The clerihew needs to be attached to some idea of person, whether as biography, or as popular conception (public figures are as much popular conceptions as critical lives) and may make a passing remark on the person named in the first line. That remark may be pertinent in its way, but the clerihew is, ironically, not there to concern itself entirely with persons. It is useless as satire because what it really points at is not person but language.
The essential comedy is in language. The propositions of clerihew are ludicrous in just the right awkward proportions. There is no solemnity in clerihew. All solemnity can do in a clerihew is look ridiculous.
Over at Facebook, on a whim, I have been drip-feeding clerihews from a batch I made up a couple of years ago as silly gifts for friends. The response has been large. People have been responding with clerihews of their own, some brilliant, some clumsy, some perfect. Here's one I made earlier, as they say:
tried to break it to them gently:
the sad fact is very few
can turn a clerihew.
It seems quite a few can and take delight in it.

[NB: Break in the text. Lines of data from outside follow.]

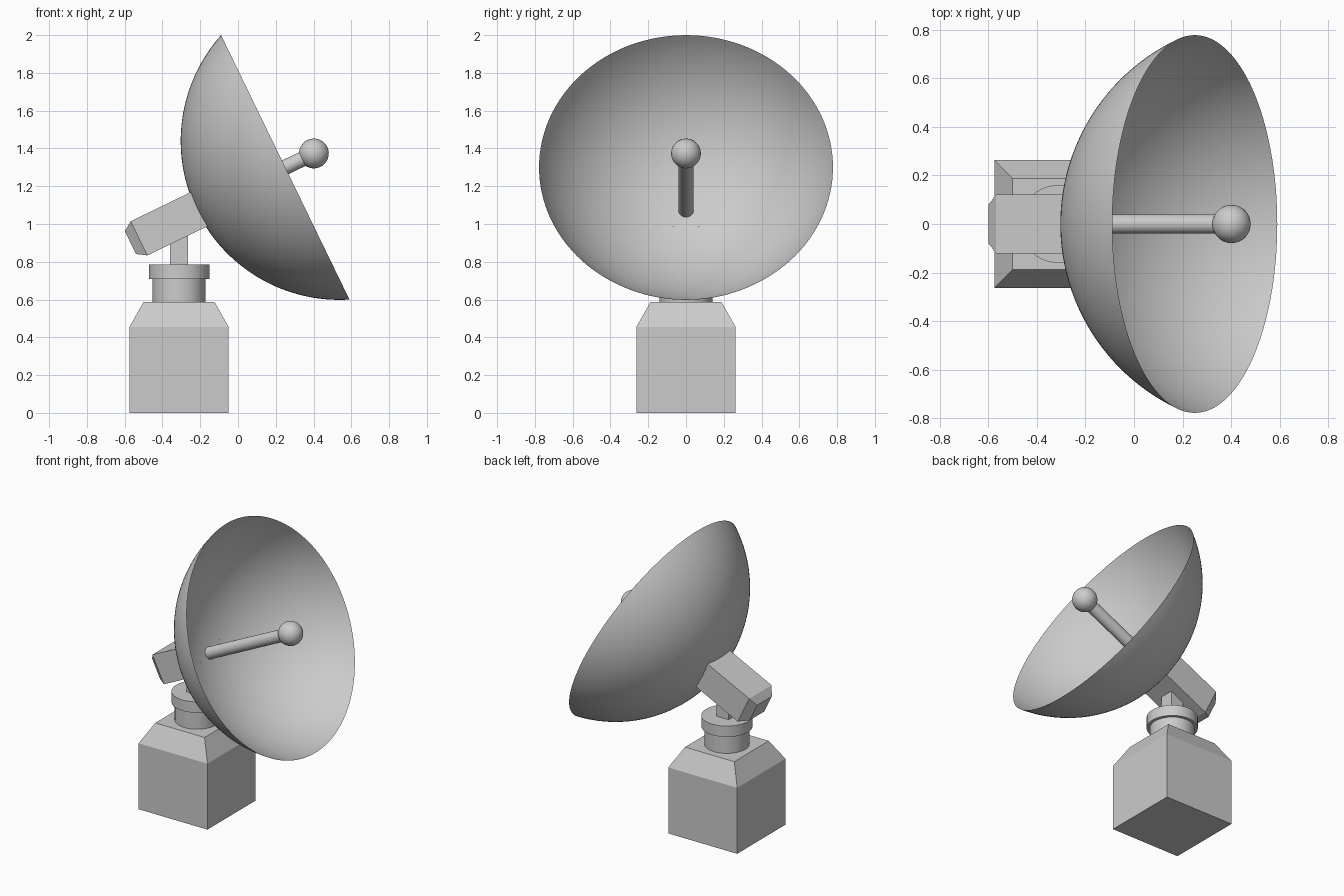
import bpy, bmesh, math
from mathutils import Matrix, Vector

if "Cube" in bpy.data.objects:
    bpy.data.objects.remove(bpy.data.objects["Cube"])

TILT = math.radians(64.1)          # dish axis, measured from vertical
R, RIM = 0.841, 0.778              # dish sphere radius, rim radius
APEX = Vector((-0.219, 0, 1.072))  # back of the dish
AXIS = Matrix.Translation(APEX) @ Matrix.Rotation(TILT, 4, 'Y')
PX = -0.312                        # pedestal centre


def sag(r2):
    return R - math.sqrt(R * R - r2)


def loft(name, rings, caps=(True, True), smooth=False, matrix=None):
    """Join rings of equal point count; a one-point ring closes to a tip."""
    bm = bmesh.new()
    vs = [[bm.verts.new(p) for p in ring] for ring in rings]
    for a, b in zip(vs, vs[1:]):
        n = max(len(a), len(b))
        for i in range(n):
            j = (i + 1) % n
            if len(a) == 1:
                bm.faces.new((a[0], b[j], b[i]))
            else:
                bm.faces.new((a[i], a[j], b[j], b[i]))
    if caps[0]:
        bm.faces.new(vs[0][::-1])
    if caps[1]:
        bm.faces.new(vs[-1])
    if smooth is False or all(caps):
        bmesh.ops.recalc_face_normals(bm, faces=bm.faces)
    me = bpy.data.meshes.new(name)
    bm.to_mesh(me)
    bm.free()
    ob = bpy.data.objects.new(name, me)
    bpy.context.collection.objects.link(ob)
    if matrix:
        ob.matrix_world = matrix
    if smooth:
        shade(ob)
    return ob


def shade(ob):
    bpy.ops.object.select_all(action='DESELECT')
    ob.select_set(True)
    bpy.context.view_layer.objects.active = ob
    bpy.ops.object.shade_smooth_by_angle(angle=math.radians(35))


def circle(r, z, n=64, x=0):
    return [(x + r * math.cos(2 * math.pi * i / n), r * math.sin(2 * math.pi * i / n), z)
            for i in range(n)]


def rect(hx, hy, z, x=0, n=1):
    c = [(hx, hy), (-hx, hy), (-hx, -hy), (hx, -hy)]
    pts = []
    for k in range(4):
        a, b = Vector(c[k]), Vector(c[(k + 1) % 4])
        for i in range(n):
            p = a.lerp(b, i / n)
            pts.append((x + p.x, p.y, z))
    return pts


# Base block with sloped shoulders
loft("base", [rect(0.263, 0.263, 0, PX), rect(0.263, 0.263, 0.455, PX),
              rect(0.188, 0.188, 0.587, PX)])

# Turntable and collar
loft("turntable", [circle(0.14, 0.587, x=PX), circle(0.14, 0.71, x=PX)], smooth=True)
loft("collar", [circle(0.16, 0.71, x=PX), circle(0.16, 0.785, x=PX)], smooth=True)

# Square post
loft("post", [rect(0.0475, 0.0475, 0.785, PX), rect(0.0475, 0.0475, 0.97, PX)])

# Mounting arm, its front end shaped to the back of the dish
front = [(x, y, sag(x * x + y * y)) for x, y, _ in rect(0.1005, 0.122, 0, n=6)]
loft("mounting_arm", [rect(0.067, 0.08, -0.39, n=6), rect(0.1005, 0.122, -0.339, n=6), front],
     caps=(True, False), matrix=AXIS)

# Dish: spherical cap
amax = math.asin(RIM / R)
rings = [[(0, 0, 0)]]
for i in range(1, 33):
    a = amax * i / 32
    rings.append(circle(R * math.sin(a), R * (1 - math.cos(a)), 128))
loft("dish", rings, caps=(False, False), smooth=True, matrix=AXIS)

# Feed rod and feed ball
loft("feed_rod", [circle(0.04, 0.001, 32), circle(0.04, 0.68, 32)], smooth=True, matrix=AXIS)
bpy.ops.mesh.primitive_uv_sphere_add(segments=32, ring_count=16, radius=0.079)
ball = bpy.context.object
ball.name = "feed_ball"
ball.matrix_world = AXIS @ Matrix.Translation((0, 0, 0.69))
shade(ball)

I wouldn't want to be exclusively a writer of clerihews, not even chiefly or substantially. But language is delight and overflow and comedy as well as a deadly serious matter. Samuel Beckett understood this supremely well.
See this face? he says. It is a human face. See those lines of pain, suffering, horror, disappointment, cruelty, lust, envy and loss? They're really there. And that great big thing above his head there? That's the sky. Perfectly empty. Hear me saying this: 'perfectly empty'. Can you hear how comical that sounds? Have you heard the one about...? And about..? Heard the one about Sir Christopher Wren? Now turn the lights out and go to sleep. Give me your hand first. There, there. It's all right. A man walks into a bar and says to the barman:
had a very nice voice,
better than that racket
made by Samuel Beckett.
Shall I sing that to you?
Shall I sing that to you?